2. What don't you like about where you live now? Knowing what to avoid is just as important as knowing what you want. If there is something about your area that really turns you off then you don't want to replicate that in another suburb.
3. What is the lifestyle like? You might want a suburb with a vibrant night life in your 20s, but if you have children you are unlikely to want to live a block away from the nightclub district. Also think about how you like to spend your leisure time; if you are the outdoors type you may want somewhere that has access to loads of bushwalking tracks and parks, or you might be a shop-a-holic who wants to be able to peruse the local boutiques on a Saturday morning. Maybe you need both!
4. Visit the area. There is nothing like spending the day somewhere to really get to know it. Make a point of setting aside a whole day to cruise around checking it out; eat in the local restaurants, shop in the local shops, check out the amenities and see what it is like be there for a decent amount of time.

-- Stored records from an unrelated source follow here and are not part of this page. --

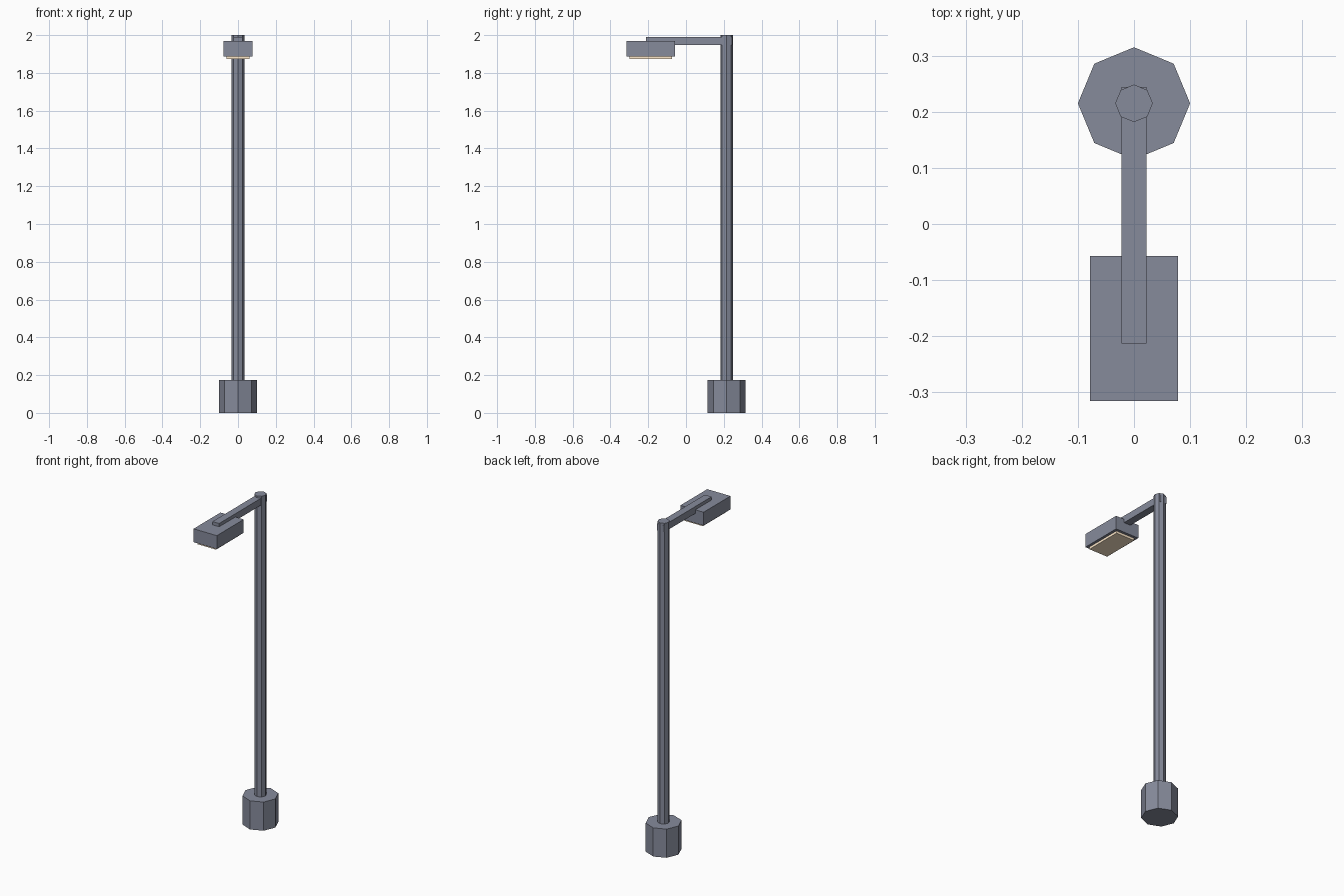
import bpy

if "Cube" in bpy.data.objects:
    bpy.data.objects.remove(bpy.data.objects["Cube"])

POST_Y = 0.215  # centre line of the post


def material(name, rgb):
    mat = bpy.data.materials.new(name)
    mat.diffuse_color = (*rgb, 1)
    mat.use_nodes = True
    mat.node_tree.nodes["Principled BSDF"].inputs["Base Color"].default_value = mat.diffuse_color
    return mat


metal = material("blue_grey_metal", (0.24, 0.258, 0.33))
warm = material("warm_light", (1.0, 0.82, 0.6))


def prism(name, radius, z0, z1):
    """Eight-sided flat-shaded column standing on the post centre line."""
    bpy.ops.mesh.primitive_cylinder_add(vertices=8, radius=radius, depth=z1 - z0,
                                        location=(0, POST_Y, (z0 + z1) / 2))
    ob = bpy.context.object
    ob.name = name
    ob.data.materials.append(metal)


def box(name, half_x, y0, y1, z0, z1, mat=metal):
    """Box centred on x = 0."""
    bpy.ops.mesh.primitive_cube_add(size=1, location=(0, (y0 + y1) / 2, (z0 + z1) / 2))
    ob = bpy.context.object
    ob.name = name
    ob.scale = (2 * half_x, y1 - y0, z1 - z0)
    bpy.ops.object.transform_apply(location=False, rotation=False, scale=True)
    ob.data.materials.append(mat)


# Footing and post
prism("base", 0.1, 0.0, 0.174)
prism("pole", 0.0335, 0.174, 2.0)

# Arm passes through the post and sinks into the lamp housing
box("arm", 0.0225, -0.213, 0.244, 1.947, 1.989)
box("lamp_housing", 0.078, -0.315, -0.057, 1.888, 1.969)

# Warm light panel under the housing
box("light_panel", 0.062, -0.300, -0.073, 1.874, 1.888, warm)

5. Find people that live in the area. There's nothing like experience to tell you how it really is. If you know someone who lives there then great, if not ask around your friends to see if there is anyone you know who has a friend or relative that lives there, give them your email address or phone number and start a conversation. Failing this, try having a chat with local shop owners or finding an appropriate online forum to ask people their opinions. If the locals aren't recommending it then it's probably a no-go!
6. Cost of living. Some suburbs are just more expensive to live in than others. Is there a major shopping centre or will you have to shop in smaller, more expensive convenience stores? Will breakfast at the local cafes break the bank? Also consider council rates etc if you are buying.
7. Research house prices and the market in the area. Is it a realistic choice for you? Suburbs that are out of your price range may be next door to suburbs that aren't, and in some cases 'near enough is good enough'. At times it is merely the name of the suburb that can add thousands to the price, but be aware that this will also be the same when you are trying to sell down the track.
8. Talk to a local agent and see what is available. Know what you are dealing with in terms of availability of the kind of property you are after. See my tips for finding your dream home to help you identify your criteria. The agent might also suggest some nearby areas that you hadn't considered.
9. Think practical. What amenities do you need? Schools, public transport, churches, shops, parks, services... the list goes on! What is the commute like? Don't look at distance here, look at time. I live twice as far from my work as Michael does from his but my commute is quicker! Remember too that if you have a car it changes the game. We can't walk to our local supermarket, for instance. It matters little to us, but if we didn't have a car then doing the grocery shopping would be a total hassle. Is it convenient to the places that you regularly go? If it is tricky to get to your weekly Netball game or to your Mum's house, it might rule it out!
10. Future proof your decision. An example of this is choosing a suburb that has good daycare centres and schools, even if you haven't had kids yet. We chose an area with an abundance of these facilities as we plan on having children in a few years. Think about the potential of the area and resale values. Also consider any major developments that are coming up- eg. it might not be next to a freeway now but is one planned for later?
What happens once you have thought about all of that? Make a list. Again with the lists, I know I know, but it can be an invaluable tool to either eliminate or expand from. List what you want/need in a suburb and that way you can 'check off' whether potential suburbs fit your criteria. Start by looking in surrounding suburbs and expand outwards from there, or just open a street directory ( how old-skool!) and have a flick through!